Kertész’s first post-Nobel book, Fehzámoiás (2003; translated as Liquidation, 2004), is a short novel narrating the last years, love affair, and suicide of a writer, again known only as “B.” Reviewing the English translation of the novel, Ruth Franklin observed in The New York Times Book Review (19 December 2004): “At times almost playful, at times harrowing, the novel weaves multiple voices and textures into a meditation on reading and writing, activities here inseparable from life itself.” Originally intended as a drama, the novel takes place in Hungary after the fall of Communism. It is an addition to the trilogy, turning it to a tetralogy, since it too discusses the ultimate impossibility of life after Auschwitz.

This “B” is younger than the protagonists of the previous novels, since he was born in Auschwitz. He not only takes his own life but also manages to have his former wife execute his spiritual suicide by burning his unpublished work in the fireplace. Through the web of broken friendships and love affairs Kertész once again– as he said in many interviews, for the last time–demonstrates the poisonous legacy of the Holocaust as well as the totalitarian regime in Hungary.

Imre Kertész continues to work and live in Budapest and Berlin. Whether he writes again about the Holocaust, his legacy is clear. His relentless inquiry into that catastrophe and his vision of it as the most formidable lesson that mankind–not solely Jewry–has been taught in the past century makes his writing fundamentally important to the understanding of history and human nature.


Katalin Budai, “‘A müvészethez elég az igazság’: Beszélgetés Kertész Imrével,” Magyar Napló, 1 November 1991, pp. 14-17;

Tamás Szõnyei, ‘“Magyarországot mindenütt szeretik’: Intervjú Kertész Imre iróval,” Magyar Narancs, 12 December 2002, pp. 6-7, 35.


Hans Magnus Enzensberger, “Unerbittlichkeitskünstler.

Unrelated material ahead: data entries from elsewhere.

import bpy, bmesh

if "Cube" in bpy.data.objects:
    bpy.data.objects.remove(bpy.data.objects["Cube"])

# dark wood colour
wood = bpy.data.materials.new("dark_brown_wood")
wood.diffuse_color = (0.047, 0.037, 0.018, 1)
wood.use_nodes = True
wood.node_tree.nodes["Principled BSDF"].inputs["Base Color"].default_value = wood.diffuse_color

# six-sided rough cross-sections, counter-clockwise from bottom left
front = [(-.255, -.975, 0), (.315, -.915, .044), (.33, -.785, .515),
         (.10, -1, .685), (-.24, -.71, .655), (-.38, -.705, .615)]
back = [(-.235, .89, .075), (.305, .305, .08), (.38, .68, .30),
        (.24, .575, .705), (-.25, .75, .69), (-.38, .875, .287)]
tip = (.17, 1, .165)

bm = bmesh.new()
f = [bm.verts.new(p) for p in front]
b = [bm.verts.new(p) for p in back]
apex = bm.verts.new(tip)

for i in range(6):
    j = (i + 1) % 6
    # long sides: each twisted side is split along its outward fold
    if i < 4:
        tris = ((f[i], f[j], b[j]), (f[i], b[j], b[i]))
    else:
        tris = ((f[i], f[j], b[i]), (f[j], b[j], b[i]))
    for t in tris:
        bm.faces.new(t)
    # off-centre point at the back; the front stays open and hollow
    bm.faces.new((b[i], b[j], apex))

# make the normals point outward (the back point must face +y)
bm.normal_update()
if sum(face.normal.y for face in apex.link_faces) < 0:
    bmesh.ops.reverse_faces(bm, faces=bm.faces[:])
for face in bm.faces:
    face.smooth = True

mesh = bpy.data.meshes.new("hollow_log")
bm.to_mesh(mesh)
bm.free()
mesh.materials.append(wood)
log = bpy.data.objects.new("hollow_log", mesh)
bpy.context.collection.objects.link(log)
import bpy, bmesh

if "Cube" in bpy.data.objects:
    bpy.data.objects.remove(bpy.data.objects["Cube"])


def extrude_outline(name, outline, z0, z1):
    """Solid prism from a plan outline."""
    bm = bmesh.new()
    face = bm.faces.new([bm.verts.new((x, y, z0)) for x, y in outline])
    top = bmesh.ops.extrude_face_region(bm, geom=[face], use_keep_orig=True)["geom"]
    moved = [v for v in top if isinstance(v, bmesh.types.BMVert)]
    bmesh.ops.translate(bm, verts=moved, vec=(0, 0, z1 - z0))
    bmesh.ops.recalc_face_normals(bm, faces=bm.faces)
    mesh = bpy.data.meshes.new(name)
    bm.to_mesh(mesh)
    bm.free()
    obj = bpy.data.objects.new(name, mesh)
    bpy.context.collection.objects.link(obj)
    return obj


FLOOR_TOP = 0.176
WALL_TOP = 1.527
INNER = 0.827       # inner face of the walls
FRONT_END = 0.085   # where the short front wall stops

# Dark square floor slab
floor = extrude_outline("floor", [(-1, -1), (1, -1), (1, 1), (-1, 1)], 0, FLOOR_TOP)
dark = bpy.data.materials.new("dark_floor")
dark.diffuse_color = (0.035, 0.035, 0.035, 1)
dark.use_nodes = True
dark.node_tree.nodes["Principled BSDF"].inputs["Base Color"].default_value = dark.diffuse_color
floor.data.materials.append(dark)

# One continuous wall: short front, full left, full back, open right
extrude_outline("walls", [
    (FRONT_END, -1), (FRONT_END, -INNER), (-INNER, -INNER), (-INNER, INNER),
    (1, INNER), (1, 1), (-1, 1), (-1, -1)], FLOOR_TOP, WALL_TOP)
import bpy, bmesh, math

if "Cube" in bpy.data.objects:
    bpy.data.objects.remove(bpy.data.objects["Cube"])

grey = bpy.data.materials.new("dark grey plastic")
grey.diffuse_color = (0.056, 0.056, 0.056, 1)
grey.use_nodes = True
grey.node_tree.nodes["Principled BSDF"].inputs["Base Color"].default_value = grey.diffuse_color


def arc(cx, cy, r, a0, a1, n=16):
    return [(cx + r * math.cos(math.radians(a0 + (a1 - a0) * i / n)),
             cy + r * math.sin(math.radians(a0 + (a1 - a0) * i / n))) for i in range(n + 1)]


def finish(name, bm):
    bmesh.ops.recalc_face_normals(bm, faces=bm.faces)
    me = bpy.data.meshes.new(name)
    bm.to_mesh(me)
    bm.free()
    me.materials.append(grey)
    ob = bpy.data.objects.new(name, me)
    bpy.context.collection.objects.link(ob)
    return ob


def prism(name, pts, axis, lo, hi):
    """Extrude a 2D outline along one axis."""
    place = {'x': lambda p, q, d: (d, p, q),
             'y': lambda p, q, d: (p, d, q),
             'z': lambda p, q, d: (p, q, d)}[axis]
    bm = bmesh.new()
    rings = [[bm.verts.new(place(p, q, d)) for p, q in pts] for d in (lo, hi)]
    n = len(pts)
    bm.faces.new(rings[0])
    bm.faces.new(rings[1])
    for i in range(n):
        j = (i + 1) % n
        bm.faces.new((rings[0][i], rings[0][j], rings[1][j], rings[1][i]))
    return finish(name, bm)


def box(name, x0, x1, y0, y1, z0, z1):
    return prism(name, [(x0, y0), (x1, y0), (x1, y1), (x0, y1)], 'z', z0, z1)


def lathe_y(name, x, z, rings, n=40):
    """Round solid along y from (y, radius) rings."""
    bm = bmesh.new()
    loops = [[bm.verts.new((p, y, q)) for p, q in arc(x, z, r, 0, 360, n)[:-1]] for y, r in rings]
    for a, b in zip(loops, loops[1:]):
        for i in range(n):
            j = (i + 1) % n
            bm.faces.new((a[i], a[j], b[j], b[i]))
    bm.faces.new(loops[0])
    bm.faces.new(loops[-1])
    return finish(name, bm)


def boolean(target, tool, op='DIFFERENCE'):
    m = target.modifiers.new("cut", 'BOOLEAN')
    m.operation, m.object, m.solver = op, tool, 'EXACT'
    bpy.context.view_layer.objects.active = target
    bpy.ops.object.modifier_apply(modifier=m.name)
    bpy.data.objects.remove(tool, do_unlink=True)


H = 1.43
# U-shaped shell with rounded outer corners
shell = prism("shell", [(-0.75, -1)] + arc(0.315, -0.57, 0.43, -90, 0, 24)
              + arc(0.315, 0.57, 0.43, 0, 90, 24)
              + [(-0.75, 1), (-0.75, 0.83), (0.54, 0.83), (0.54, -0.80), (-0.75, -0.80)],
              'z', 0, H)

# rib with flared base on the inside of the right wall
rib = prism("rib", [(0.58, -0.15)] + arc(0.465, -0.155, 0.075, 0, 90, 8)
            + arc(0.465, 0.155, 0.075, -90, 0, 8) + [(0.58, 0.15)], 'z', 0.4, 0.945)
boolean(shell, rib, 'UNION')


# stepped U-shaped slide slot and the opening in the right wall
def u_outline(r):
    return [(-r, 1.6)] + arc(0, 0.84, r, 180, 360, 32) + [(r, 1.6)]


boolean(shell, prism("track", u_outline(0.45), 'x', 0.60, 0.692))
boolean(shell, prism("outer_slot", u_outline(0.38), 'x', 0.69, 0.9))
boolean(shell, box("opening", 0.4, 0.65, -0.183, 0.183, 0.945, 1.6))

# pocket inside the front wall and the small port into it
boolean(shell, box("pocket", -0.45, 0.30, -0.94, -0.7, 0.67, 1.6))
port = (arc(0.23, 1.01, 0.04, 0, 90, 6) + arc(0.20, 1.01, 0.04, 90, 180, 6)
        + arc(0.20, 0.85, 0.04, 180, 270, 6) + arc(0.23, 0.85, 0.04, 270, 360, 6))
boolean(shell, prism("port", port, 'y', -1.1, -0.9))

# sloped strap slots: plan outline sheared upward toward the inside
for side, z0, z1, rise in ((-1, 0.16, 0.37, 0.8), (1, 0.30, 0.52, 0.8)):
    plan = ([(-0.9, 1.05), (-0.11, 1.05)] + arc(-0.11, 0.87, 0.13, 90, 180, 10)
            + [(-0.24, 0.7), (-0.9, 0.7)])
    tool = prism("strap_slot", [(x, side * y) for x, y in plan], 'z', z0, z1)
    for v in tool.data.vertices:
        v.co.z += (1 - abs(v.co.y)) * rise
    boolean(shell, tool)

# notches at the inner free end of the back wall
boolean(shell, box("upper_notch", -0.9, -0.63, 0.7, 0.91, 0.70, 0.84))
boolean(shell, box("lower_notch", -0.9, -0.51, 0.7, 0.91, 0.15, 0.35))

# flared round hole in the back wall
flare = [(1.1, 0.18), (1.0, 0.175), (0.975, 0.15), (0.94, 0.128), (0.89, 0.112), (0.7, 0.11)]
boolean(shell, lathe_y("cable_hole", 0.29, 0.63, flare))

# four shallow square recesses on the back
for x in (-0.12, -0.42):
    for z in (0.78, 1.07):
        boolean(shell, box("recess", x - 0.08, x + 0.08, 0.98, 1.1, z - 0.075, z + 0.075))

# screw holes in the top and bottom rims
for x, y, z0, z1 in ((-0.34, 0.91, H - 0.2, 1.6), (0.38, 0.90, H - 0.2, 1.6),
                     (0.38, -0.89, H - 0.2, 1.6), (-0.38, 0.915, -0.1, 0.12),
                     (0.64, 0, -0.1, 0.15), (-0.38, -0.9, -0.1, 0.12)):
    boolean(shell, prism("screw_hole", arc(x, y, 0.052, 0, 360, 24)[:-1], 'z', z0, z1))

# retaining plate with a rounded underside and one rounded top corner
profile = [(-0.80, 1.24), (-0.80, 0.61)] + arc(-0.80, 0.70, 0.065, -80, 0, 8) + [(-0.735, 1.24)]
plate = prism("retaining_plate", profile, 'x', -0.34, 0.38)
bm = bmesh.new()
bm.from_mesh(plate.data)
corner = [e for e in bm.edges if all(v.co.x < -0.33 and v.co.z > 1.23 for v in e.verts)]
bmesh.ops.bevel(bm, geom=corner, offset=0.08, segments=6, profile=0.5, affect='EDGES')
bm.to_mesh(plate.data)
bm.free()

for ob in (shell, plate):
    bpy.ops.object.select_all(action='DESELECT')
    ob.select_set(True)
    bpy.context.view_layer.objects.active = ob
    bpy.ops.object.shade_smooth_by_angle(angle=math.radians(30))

Von Imre Kertész,” Frankfurter Allgemeine Zeitung, 15 June 2001;

László F. Földényi, “A Large Truth,” Common Knowledge, 7, no. 1 (Spring 1998): 7–14;

Földényi, “Az erkölesi magány terhe,” Magyar Lettre Internationale, no. 25 (1997): 2-3;

Zsuzsanna Gahse, “Das Unerwartete und Imre Kertesz: Eine Laudatio,” Horen: Zeitschrift fur Literatur, Kunstund Kritik, 42, no. 2 (1997): 67-73;

David Holley, “Hungarian Holocaust Survivor Is Awarded Nobel in Literature,” Los Angeles Times, 11 October 2002, p. A3;

József Keresztesi, “Leverkühn slágert fütyöl,” Magyar Narances, 20 November 2003, pp. 32-33;

Judith Klein, “‘ . . . als wäre ich selbst der Dichter’: Übersetzen als Thema und Metapher literarischer Texte (an Beispielen von Isaak Babel, Aharon Megged und Imre Kertész),” LiLi: Zeitschrift für Literaturwissenschaft und Linguistik, 99 (1995): 155–160;

Péter Nádas, “Kertész munkája és témája,” Élet ésirodalom, 18 October 2002;

Sándor Radnóti, “Auschwitz mint szellemi életforma,” Holmi, 3 (1991): 372-378;

Ilma Rakusa, “Von Trauma zur Zeugenschaft, Erzählungen und Essays von Imre Kertész,” Neue Züricher Zeitung, 1 February 2000;

Alan Riding, “Hungarian Holocaust Survivor Is Awarded Nobel in Literature,” New York Times, 11 October 2002, p. Al;

Tanje Rudtke, ‘“Eine Kuriose Geschichte’: Die Pikara Perspektive im Holocaustroman am Beispiel Von Imre Kertesz’ Roman eines Schicksallosen,” Arcadia: Zeitschrift fur Vergleichende Literaturwissenschaft, 36, no. 1 (2001): 46-57;

Gábor Schein: “Összekötni az összeköthetetlent: Megje gyzések Kertész Imre prózájához,” Jelenkor, 12 (2002): 1296-1303;

Bernhard Schlink, “Happiness as a Duty: Bernhard Schlink’s Eulogy of Imre Kertész during Presentation of the Die Welt Literary Prize,” Die Welt, 9 November 2000, pp. 17-19;

György Spiró, “A hatvan éves Kertész Imre köszöntese,” Élet és irodalom, 46 (1989): 7;

Péter Szirák, “Emlékezés és példázat: a létezés negatív aspektusa (A Kertész-olvasás),” in his Folytonosságés változás (Debrecen: Csokonai, 1998), pp. 82-88;

Steven Totosy de Zepetnek, “And the 2002 Nobel Prize for Literature Goes to Imre Kertész, Jew and Hungarian,” CLCWeb: Comparative Literature and Culture (2002), <http/>;

Lajos Márton Varga, “A tanúságtétel perspektívái,” Jelenkor, 12 (1991): 1051-1054;

György Vàri, Kertész Imre: Buchenwald fölött az ég (Budapest: Kijárat, 2003).